Just off Golden Gate Park lay Haight Ashbury, famous as the home of 1960s counterculture. At the People's Café, the first man I saw had a gray ponytail poking through the back of a cap labeled "Haight-Ashbury." A rose tattoo graced his thumb, and the top of a butterfly tattoo sprawled across his chest and peeked above his T-shirt collar. He wore a single large black button as an earring, a leather jacket riddled with chrome buttons, and leather clogs. A hefty young woman sat across from him donned in knickers, thick black shoes, and a flowery red shirt.
"I wasn't here for the 1960s," he balked. "I arrived in the 1980s. I came here after studying Art at Michigan."
"You're an artist?" I asked. "A painter?"
"I carve ancient ivory," he muttered. "I was in the hoity-toity art world. The older I get, the more I've had a change of heart about what represents art."

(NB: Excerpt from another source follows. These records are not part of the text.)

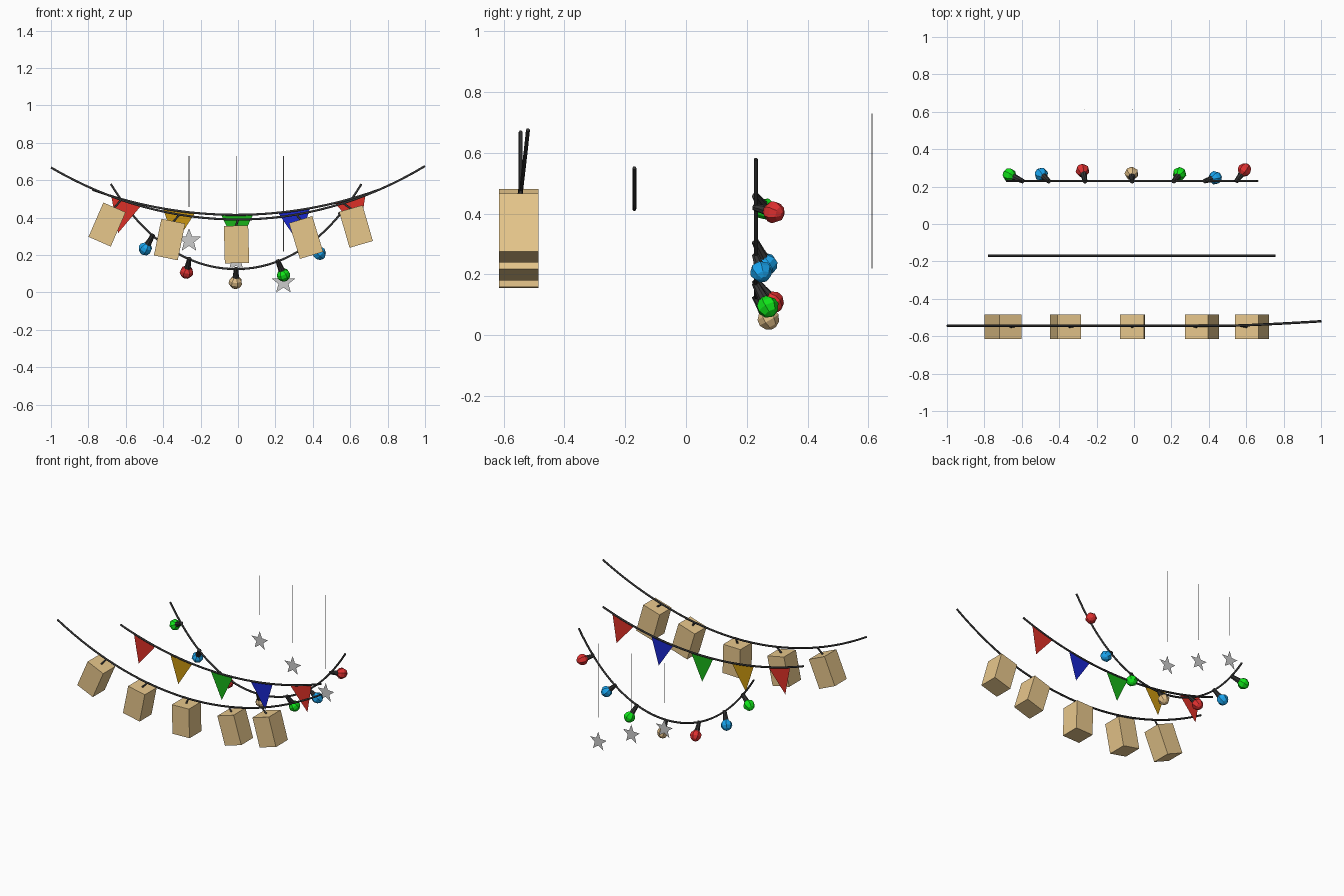
import bpy, bmesh, math
from mathutils import Vector, Matrix

if "Cube" in bpy.data.objects:
    bpy.data.objects.remove(bpy.data.objects["Cube"])


def material(name, rgb):
    m = bpy.data.materials.new(name)
    m.diffuse_color = (*rgb, 1)
    m.use_nodes = True
    m.node_tree.nodes["Principled BSDF"].inputs["Base Color"].default_value = m.diffuse_color
    return m


dark = material("dark_cord", (0.035, 0.035, 0.035))
paper = material("paper", (0.8, 0.57, 0.26))
red = material("red", (0.72, 0.03, 0.02))
yellow = material("yellow", (0.58, 0.3, 0.005))
green = material("green", (0.01, 0.45, 0.01))
blue = material("blue", (0.01, 0.02, 0.6))
glow_red = material("glow_red", (0.75, 0.03, 0.03))
glow_blue = material("glow_blue", (0.01, 0.37, 0.85))
glow_green = material("glow_green", (0.005, 0.8, 0.01))
glow_warm = material("glow_warm", (0.75, 0.52, 0.25))


def add(name, bm, mat=None):
    me = bpy.data.meshes.new(name)
    bm.to_mesh(me)
    bm.free()
    ob = bpy.data.objects.new(name, me)
    bpy.context.collection.objects.link(ob)
    if mat:
        me.materials.append(mat)
    return ob


def flat(name, pts, mat=None):
    bm = bmesh.new()
    bm.faces.new([bm.verts.new(p) for p in pts])
    return add(name, bm, mat)


def tube(name, pts, r, mat=None):
    cu = bpy.data.curves.new(name, 'CURVE')
    cu.dimensions = '3D'
    cu.bevel_depth = r
    cu.bevel_resolution = 1
    cu.use_fill_caps = True
    sp = cu.splines.new('POLY')
    sp.points.add(len(pts) - 1)
    for p, q in zip(sp.points, pts):
        p.co = (*q, 1)
    ob = bpy.data.objects.new(name, cu)
    bpy.context.collection.objects.link(ob)
    if mat:
        cu.materials.append(mat)
    return ob


def sag(x0, x1, y, z_low, z_end, k, n=32):
    """Points along a hanging cord."""
    mid, half = (x0 + x1) / 2, (x1 - x0) / 2
    pts = []
    for i in range(n + 1):
        t = 2 * i / n - 1
        h = (math.cosh(k * t) - 1) / (math.cosh(k) - 1)
        pts.append(Vector((mid + half * t, y, z_low + (z_end - z_low) * h)))
    return pts


def lathe(name, profile, sides, start, direction, mat):
    """Faceted turned part: profile of (radius, distance) along a direction."""
    bm = bmesh.new()
    rings = []
    for r, d in profile:
        rings.append([bm.verts.new((r * math.cos(a), r * math.sin(a), d))
                      for a in (2 * math.pi * i / sides for i in range(sides))])
    for a, b in zip(rings, rings[1:]):
        for i in range(sides):
            j = (i + 1) % sides
            bm.faces.new((a[i], a[j], b[j], b[i]))
    bm.faces.new(rings[0][::-1])
    bm.faces.new(rings[-1])
    ob = add(name, bm, mat)
    ob.matrix_world = Matrix.Translation(start) @ direction.to_track_quat('Z', 'Y').to_matrix().to_4x4()
    return ob


# Lantern garland: cord, boxes and hangers
cord = sag(-1, 1, -0.544, 0.39, 0.668, 0.8)
for p in cord:
    if p.x > 0.5:
        p.y += 0.024 * ((p.x - 0.5) / 0.5) ** 1.3
    p.z += 0.008 * max(p.x, 0) ** 2
tube("lantern_cord", cord, 0.0065, dark)
lanterns = [(-0.70, 0.363, 23.5), (-0.366, 0.283, 11.5), (-0.008, 0.257, -1.5),
            (0.364, 0.294, -17), (0.631, 0.353, -16)]
for x, z, tilt in lanterns:
    bm = bmesh.new()
    bmesh.ops.create_cube(bm, size=1, matrix=Matrix.Diagonal((0.13, 0.13, 0.2, 1)))
    box = add("paper_lantern", bm, paper)
    c = Vector((x, -0.55, z))
    rot = Matrix.Rotation(math.radians(tilt), 4, 'Y')
    box.matrix_world = Matrix.Translation(c) @ rot
    top = c + rot @ Vector((0, 0, 0.098))
    near = min(cord, key=lambda p: abs(p.x - top.x - 0.04 * math.sin(math.radians(tilt))))
    tube("lantern_hanger", [top, near], 0.006, dark)

# Pennant garland: cord and flat triangles
cord = sag(-0.78, 0.755, -0.17, 0.415, 0.55, 0.6)
tube("pennant_cord", cord, 0.0065, dark)
for x, mat in zip((-0.595, -0.315, -0.005, 0.30, 0.60), (red, yellow, green, blue, red)):
    i = min(range(1, 32), key=lambda i: abs(cord[i].x - x))
    t = (cord[i + 1] - cord[i - 1]).normalized()
    n = Vector((t.z, 0, -t.x))
    o = cord[i] + t * (x - cord[i].x)
    flat("pennant", [o - t * 0.085, o + n * 0.18, o + t * 0.085], mat)

# Light string: cord, sockets and faceted bulbs
cord = sag(-0.68, 0.66, 0.23, 0.125, 0.58, 1.65, 48)
tube("light_cord", cord, 0.0065, dark)
bulbs = [(-0.665, 0.262, 0.415, glow_green), (-0.495, 0.265, 0.235, glow_blue),
         (-0.275, 0.285, 0.11, glow_red), (-0.013, 0.27, 0.055, glow_warm),
         (0.243, 0.268, 0.095, glow_green), (0.433, 0.247, 0.21, glow_blue),
         (0.59, 0.288, 0.405, glow_red)]
for x, y, z, mat in bulbs:
    c = Vector((x, y, z))
    o = min(cord, key=lambda p: (p - c).length)
    d = (c - o).normalized()
    length = (c - o).length
    lathe("bulb_socket", [(0.012, -0.006), (0.015, length * 0.4), (0.019, length - 0.022)],
          8, o, d, dark)
    lathe("bulb", [(0.016, -0.032), (0.034, -0.013), (0.037, 0.006), (0.026, 0.027), (0.009, 0.037)],
          7, c, d, mat)

# Hanging stars: flat five-pointed stars under fine threads
for x, z, end in ((-0.262, 0.277, 0.457), (-0.01, 0.172, 0.33), (0.243, 0.054, 0.22)):
    pts = []
    for i in range(10):
        r = 0.067 if i % 2 == 0 else 0.028
        a = math.pi / 2 + i * math.pi / 5
        pts.append((x + r * math.cos(a), 0.612, z + r * math.sin(a)))
    flat("star", pts)
    tube("star_thread", [(x, 0.612, 0.73), (x, 0.612, end)], 0.002)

When I asked his opinion of Hopper, he said he had none, then grumbled without further explanation that Hopper was racist. As he answered, his watery blue eyes peered out above a gray beard, bent nose, and small lips.
"When I moved here, there were always people selling things and musicians on the sidewalk. Now you can only buy boutique stuff. I don't need to buy used clothes; I have used clothes; I need new ones."
"There's a lot of broken hearts and broken people in this town," he rued. "There's a lot of recovering people in this neighborhood. A lot of people in San Francisco and in this particular neighborhood are cyclical. A lot of people move away because they get priced out. But they always come back. The neighborhood is where people feel a community. For years, I lived out of my van down at the park. I've been renting from the neighborhood's biggest drug dealer. Normally, I wouldn't have anything to do with this guy, but it's hard to find a good place to rent."
"You get to know your roommates well in this town," the girl finally chimed in, "because the living spaces are so small. The neighborhood used to have a lot more character, a lot more soul. San Francisco was invaded by dot-commers who made it much less spontaneous and fun. Now they're all leaving again."